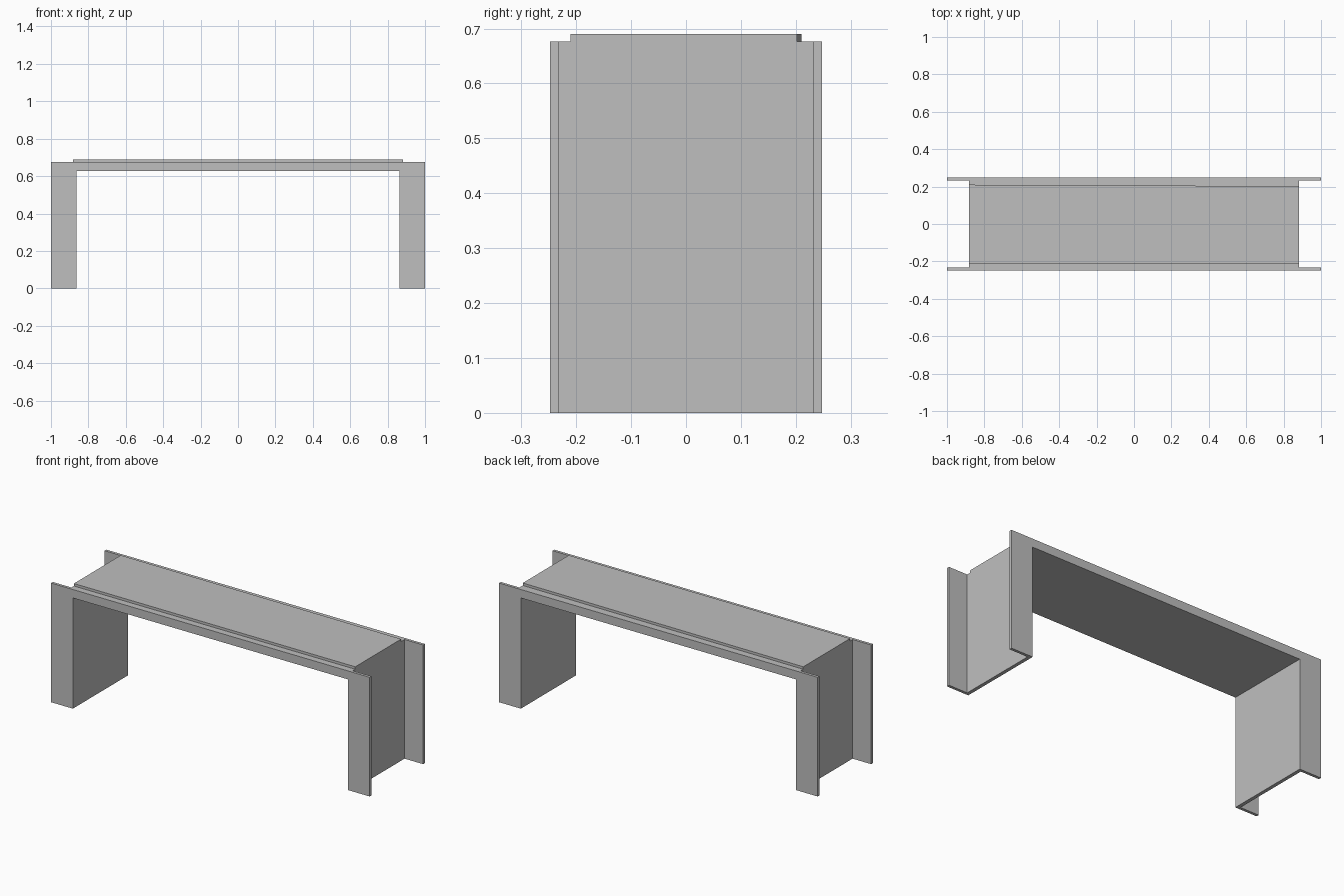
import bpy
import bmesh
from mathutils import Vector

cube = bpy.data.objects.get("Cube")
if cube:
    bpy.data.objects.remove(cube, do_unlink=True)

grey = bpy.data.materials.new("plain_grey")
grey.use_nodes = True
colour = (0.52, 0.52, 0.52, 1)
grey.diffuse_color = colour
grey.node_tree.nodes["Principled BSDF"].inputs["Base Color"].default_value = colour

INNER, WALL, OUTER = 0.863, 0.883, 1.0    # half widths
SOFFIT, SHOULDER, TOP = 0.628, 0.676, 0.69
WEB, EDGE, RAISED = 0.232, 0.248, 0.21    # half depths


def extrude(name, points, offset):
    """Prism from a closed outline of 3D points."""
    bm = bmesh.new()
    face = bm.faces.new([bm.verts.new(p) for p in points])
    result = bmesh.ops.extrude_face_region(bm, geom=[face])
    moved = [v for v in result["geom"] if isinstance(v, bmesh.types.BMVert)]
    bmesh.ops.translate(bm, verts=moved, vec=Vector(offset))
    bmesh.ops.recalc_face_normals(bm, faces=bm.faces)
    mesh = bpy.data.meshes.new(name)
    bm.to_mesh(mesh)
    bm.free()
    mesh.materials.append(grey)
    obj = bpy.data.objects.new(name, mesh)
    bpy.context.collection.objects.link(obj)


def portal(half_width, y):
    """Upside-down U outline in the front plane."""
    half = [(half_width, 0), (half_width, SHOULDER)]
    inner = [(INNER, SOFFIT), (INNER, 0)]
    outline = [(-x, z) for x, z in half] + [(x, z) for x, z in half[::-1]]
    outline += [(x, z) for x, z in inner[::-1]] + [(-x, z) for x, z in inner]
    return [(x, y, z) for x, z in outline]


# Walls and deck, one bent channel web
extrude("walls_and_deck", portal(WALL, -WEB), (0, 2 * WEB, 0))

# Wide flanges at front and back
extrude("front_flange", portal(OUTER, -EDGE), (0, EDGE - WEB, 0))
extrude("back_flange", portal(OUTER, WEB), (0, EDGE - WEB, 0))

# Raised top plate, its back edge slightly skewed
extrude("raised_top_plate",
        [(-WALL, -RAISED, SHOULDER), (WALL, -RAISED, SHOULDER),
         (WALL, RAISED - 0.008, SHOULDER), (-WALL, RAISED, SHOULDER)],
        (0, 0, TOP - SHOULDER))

==

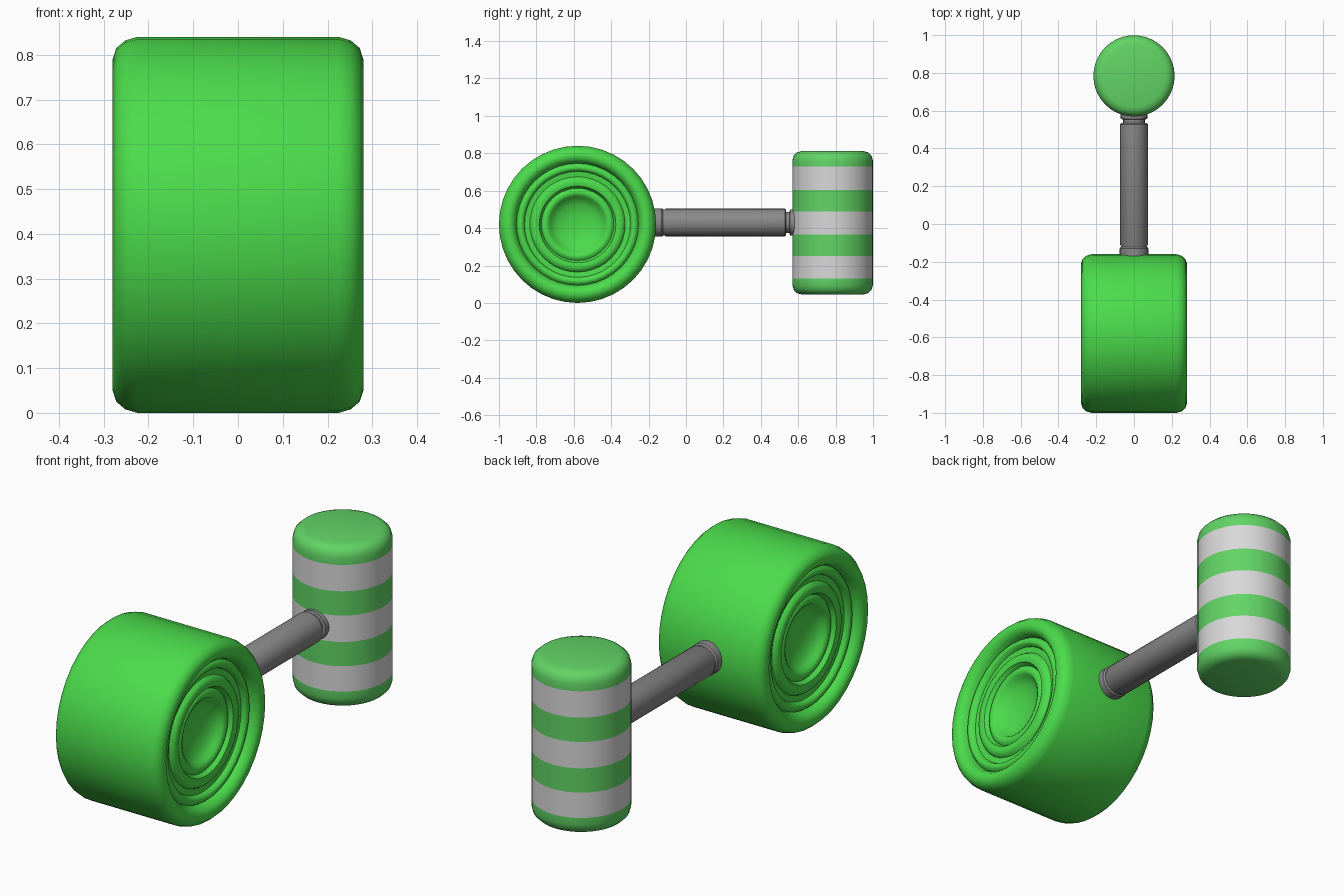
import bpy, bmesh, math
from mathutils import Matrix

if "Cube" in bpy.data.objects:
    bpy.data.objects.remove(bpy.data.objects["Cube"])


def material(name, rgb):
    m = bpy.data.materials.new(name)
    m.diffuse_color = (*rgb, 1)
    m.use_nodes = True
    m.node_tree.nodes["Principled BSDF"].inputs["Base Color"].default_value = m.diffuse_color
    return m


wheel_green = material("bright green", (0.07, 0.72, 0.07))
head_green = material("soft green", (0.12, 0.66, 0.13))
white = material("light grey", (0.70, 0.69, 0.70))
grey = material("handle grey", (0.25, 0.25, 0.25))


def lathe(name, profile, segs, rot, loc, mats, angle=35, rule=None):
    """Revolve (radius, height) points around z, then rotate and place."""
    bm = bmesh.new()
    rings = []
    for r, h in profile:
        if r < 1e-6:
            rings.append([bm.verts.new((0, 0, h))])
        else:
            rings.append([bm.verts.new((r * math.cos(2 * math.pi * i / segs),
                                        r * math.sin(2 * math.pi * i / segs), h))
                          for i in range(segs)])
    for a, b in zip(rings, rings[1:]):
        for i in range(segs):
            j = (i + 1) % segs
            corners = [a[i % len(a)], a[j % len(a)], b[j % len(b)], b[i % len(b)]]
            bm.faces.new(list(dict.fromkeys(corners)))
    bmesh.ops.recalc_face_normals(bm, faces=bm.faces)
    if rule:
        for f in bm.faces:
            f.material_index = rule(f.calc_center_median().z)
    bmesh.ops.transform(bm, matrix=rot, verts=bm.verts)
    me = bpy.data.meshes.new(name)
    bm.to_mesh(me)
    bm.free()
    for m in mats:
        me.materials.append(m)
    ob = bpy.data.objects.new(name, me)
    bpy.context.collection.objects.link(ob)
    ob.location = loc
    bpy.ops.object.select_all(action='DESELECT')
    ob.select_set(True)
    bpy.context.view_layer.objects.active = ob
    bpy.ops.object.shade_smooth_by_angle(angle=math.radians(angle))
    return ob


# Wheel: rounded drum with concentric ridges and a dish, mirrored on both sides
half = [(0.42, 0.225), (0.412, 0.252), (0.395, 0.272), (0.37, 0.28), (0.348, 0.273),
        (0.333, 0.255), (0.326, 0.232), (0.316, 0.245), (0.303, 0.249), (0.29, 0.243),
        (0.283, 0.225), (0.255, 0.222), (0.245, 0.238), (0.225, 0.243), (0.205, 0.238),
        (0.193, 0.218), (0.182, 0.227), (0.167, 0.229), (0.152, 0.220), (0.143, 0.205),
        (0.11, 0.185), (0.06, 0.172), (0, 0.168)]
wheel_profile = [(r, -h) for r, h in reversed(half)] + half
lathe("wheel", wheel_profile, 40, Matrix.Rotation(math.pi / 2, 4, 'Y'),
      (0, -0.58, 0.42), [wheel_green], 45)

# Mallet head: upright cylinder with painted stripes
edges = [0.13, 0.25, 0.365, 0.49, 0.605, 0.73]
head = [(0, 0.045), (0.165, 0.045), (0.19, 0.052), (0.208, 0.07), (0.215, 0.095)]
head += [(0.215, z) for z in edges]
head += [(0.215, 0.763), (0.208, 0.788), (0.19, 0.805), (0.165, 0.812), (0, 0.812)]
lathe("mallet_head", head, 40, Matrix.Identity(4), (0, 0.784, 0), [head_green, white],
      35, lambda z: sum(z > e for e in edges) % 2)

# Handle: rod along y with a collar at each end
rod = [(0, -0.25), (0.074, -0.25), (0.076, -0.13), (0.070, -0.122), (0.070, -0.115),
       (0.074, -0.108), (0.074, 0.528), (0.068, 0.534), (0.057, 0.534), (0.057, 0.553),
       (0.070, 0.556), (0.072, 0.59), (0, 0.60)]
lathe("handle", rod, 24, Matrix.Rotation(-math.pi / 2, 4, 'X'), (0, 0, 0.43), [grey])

Aim of the exercise
Locate all lines in the listing above with the word "points" and copy them.

Response to the exercise
def extrude(name, points, offset):
    """Prism from a closed outline of 3D points."""
    face = bm.faces.new([bm.verts.new(p) for p in points])
    """Revolve (radius, height) points around z, then rotate and place."""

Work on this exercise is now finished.